■ **What needs to be done**
Which lines in the records below contain the word "position"? Return each of them.

■ **Material for this task**
○ ○ ○

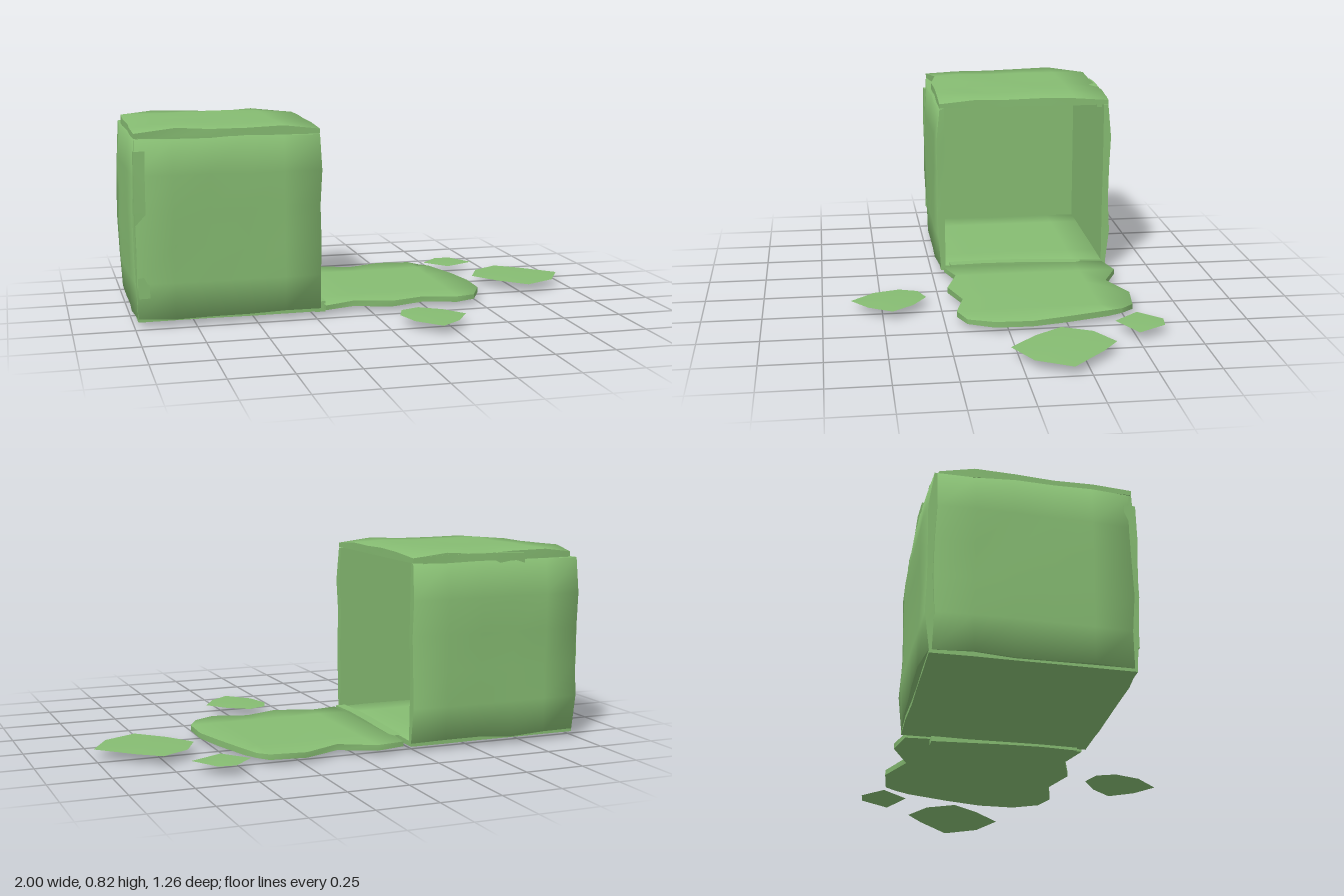
import * as THREE from 'three';

const green = new THREE.MeshStandardMaterial({ color: 0x86bc72, side: THREE.DoubleSide });
const N = 5; // grid cells along each panel edge

function seeded(seed) {
  let s = seed * 7919 + 17;
  return () => ((s = (s * 16807) % 2147483647) / 2147483647);
}

// Thin battered square panel: flat inner face, pillowed outer face (+z), ragged outline.
// edges optionally gives in-plane offsets keyed by grid position "i,j".
function panel(name, { w = 0.76, h = 0.76, seed = 1, bulge = 0.02, wave = 0.006, edges = {} }) {
  const t = 0.02, rnd = seeded(seed);
  const moves = [];
  for (let k = 0; k < (N + 1) ** 2; k++) moves.push([rnd() - 0.5, rnd() - 0.5, rnd()]);
  const geo = new THREE.BoxGeometry(w, h, t, N, N, 1);
  const p = geo.attributes.position;
  const rims = [];
  for (let k = 0; k < p.count; k++) {
    const x = p.getX(k), y = p.getY(k), z = p.getZ(k);
    const i = Math.round((x / w + 0.5) * N), j = Math.round((y / h + 0.5) * N);
    const m = moves[j * (N + 1) + i];
    const sx = i === 0 ? -1 : i === N ? 1 : 0, sy = j === 0 ? -1 : j === N ? 1 : 0;
    const e = edges[i + ',' + j] || [0, 0];
    const corner = sx && sy;
    const lift = corner ? 0 : bulge * (sx || sy ? 0.25 + 0.5 * m[2] : 0.6 + 0.4 * m[2]);
    p.setXYZ(k, x + e[0] + (corner ? 0 : sx * sx * m[0] * wave * 2),
      y + e[1] + (corner ? 0 : sy * sy * m[1] * wave * 2), z > 0 ? z + lift : z);
    rims.push([sx, sy]);
  }
  geo.computeVertexNormals();
  // soften the rim of the outer face
  const n = geo.attributes.normal, v = new THREE.Vector3();
  for (let k = 0; k < n.count; k++) {
    v.fromBufferAttribute(n, k);
    if (v.z < 0.5) continue;
    v.x += rims[k][0] * 0.7;
    v.y += rims[k][1] * 0.7;
    v.normalize();
    n.setXYZ(k, v.x, v.y, v.z);
  }
  const mesh = new THREE.Mesh(geo, green);
  mesh.name = name;
  return mesh;
}

// Slightly bent bar laid along a box edge
function strip(name, length, axis, at, tilt) {
  const geo = new THREE.BoxGeometry(length, 0.045, 0.045, 4, 1, 1);
  const p = geo.attributes.position;
  for (let k = 0; k < p.count; k++) {
    const s = p.getX(k) / length * 2;
    p.setY(k, p.getY(k) + 0.006 * (1 - s * s) - 0.003);
    p.setZ(k, p.getZ(k) + 0.004 * Math.sin(s * 3));
  }
  geo.computeVertexNormals();
  const mesh = new THREE.Mesh(geo, green);
  mesh.name = name;
  if (axis === 'y') mesh.rotation.set(0, 0, Math.PI / 2 + tilt);
  if (axis === 'z') mesh.rotation.set(0, Math.PI / 2, tilt);
  if (axis === 'x') mesh.rotation.set(0, tilt, 0);
  mesh.position.set(...at);
  return mesh;
}

// Loose flake on the ground: a very shallow fan over its outline
function flake(name, outline) {
  const c = [0, 0];
  outline.forEach(([x, z]) => { c[0] += x / outline.length; c[1] += z / outline.length; });
  const pos = [c[0], 0.052, c[1]], index = [];
  outline.forEach(([x, z], k) => {
    pos.push(x, 0.046, z);
    index.push(0, 1 + (k + 1) % outline.length, 1 + k);
  });
  const geo = new THREE.BufferGeometry();
  geo.setAttribute('position', new THREE.Float32BufferAttribute(pos, 3));
  geo.setIndex(index);
  geo.computeVertexNormals();
  const mesh = new THREE.Mesh(geo, green);
  mesh.name = name;
  return mesh;
}

export function createModel() {
  const model = new THREE.Group();
  model.name = 'brokenBox';
  const cx = -0.605, cy = 0.41, cz = -0.17;
  const add = (mesh, pos, rot = [0, 0, 0]) => {
    mesh.position.set(...pos);
    mesh.rotation.set(...rot);
    model.add(mesh);
  };
  const flat = [-Math.PI / 2, 0, 0];

  // Box panels, open on the +x side
  add(panel('frontWall', { h: 0.735, seed: 3, bulge: 0.022 }), [cx, cy, 0.2]);
  add(panel('backWall', { h: 0.735, seed: 8, bulge: 0.028 }), [cx, cy, -0.54], [0, Math.PI, 0]);
  add(panel('sideWall', { w: 0.74, h: 0.735, seed: 5 }), [-0.975, cy, cz], [0, -Math.PI / 2, 0]);
  add(panel('floor', { seed: 11, bulge: 0.006, wave: 0.003 }), [cx, 0.04, cz], flat);
  add(panel('topPanel', { seed: 14, bulge: 0.024, edges: { '1,0': [0.02, 0.025], '0,5': [0.02, -0.02] } }),
    [cx, 0.79, cz], flat);

  // Fallen side with its ragged outline
  const edges = {
    '0,0': [0.01, 0.01], '1,0': [-0.01, 0.05], '3,0': [0, 0.05], '4,0': [0, 0.01], '5,0': [-0.06, 0.045],
    '5,2': [0, 0], '5,3': [-0.03, 0], '5,4': [-0.08, 0.03], '5,5': [-0.11, -0.06],
    '0,5': [0.01, -0.02], '1,5': [-0.01, 0.01], '2,5': [-0.01, -0.06], '3,5': [0, 0.01], '4,5': [0, -0.01],
    '5,1': [-0.005, 0],
  };
  add(panel('fallenSide', { w: 0.74, seed: 21, bulge: 0.008, wave: 0, edges }), [0.16, 0.04, cz], flat);

  // Edge strips and hinge
  model.add(strip('cornerStrip', 0.6, 'y', [-0.965, 0.43, 0.2], 0.015));
  model.add(strip('topStrip', 0.46, 'x', [-0.5, 0.785, -0.535], -0.02));
  model.add(strip('hingeStrip', 0.6, 'z', [-0.217, 0.038, -0.13], -0.015));

  // Scattered flakes
  model.add(flake('smallFlake', [[0.55, -0.63], [0.62, -0.62], [0.69, -0.5], [0.55, -0.43], [0.46, -0.54]]));
  model.add(flake('largeFlake', [[0.77, -0.39], [0.86, -0.32], [1, -0.18], [0.92, -0.04],
    [0.78, 0.03], [0.67, -0.08], [0.59, -0.2], [0.65, -0.32]]));
  model.add(flake('frontFlake', [[0.17, 0.31], [0.26, 0.37], [0.33, 0.46], [0.27, 0.56],
    [0.18, 0.63], [0.09, 0.53], [0.06, 0.42], [0.09, 0.34]]));
  return model;
}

○ ○ ○

■ **Your response**
// edges optionally gives in-plane offsets keyed by grid position "i,j".
  const p = geo.attributes.position;
  const p = geo.attributes.position;
  mesh.position.set(...at);
  geo.setAttribute('position', new THREE.Float32BufferAttribute(pos, 3));
    mesh.position.set(...pos);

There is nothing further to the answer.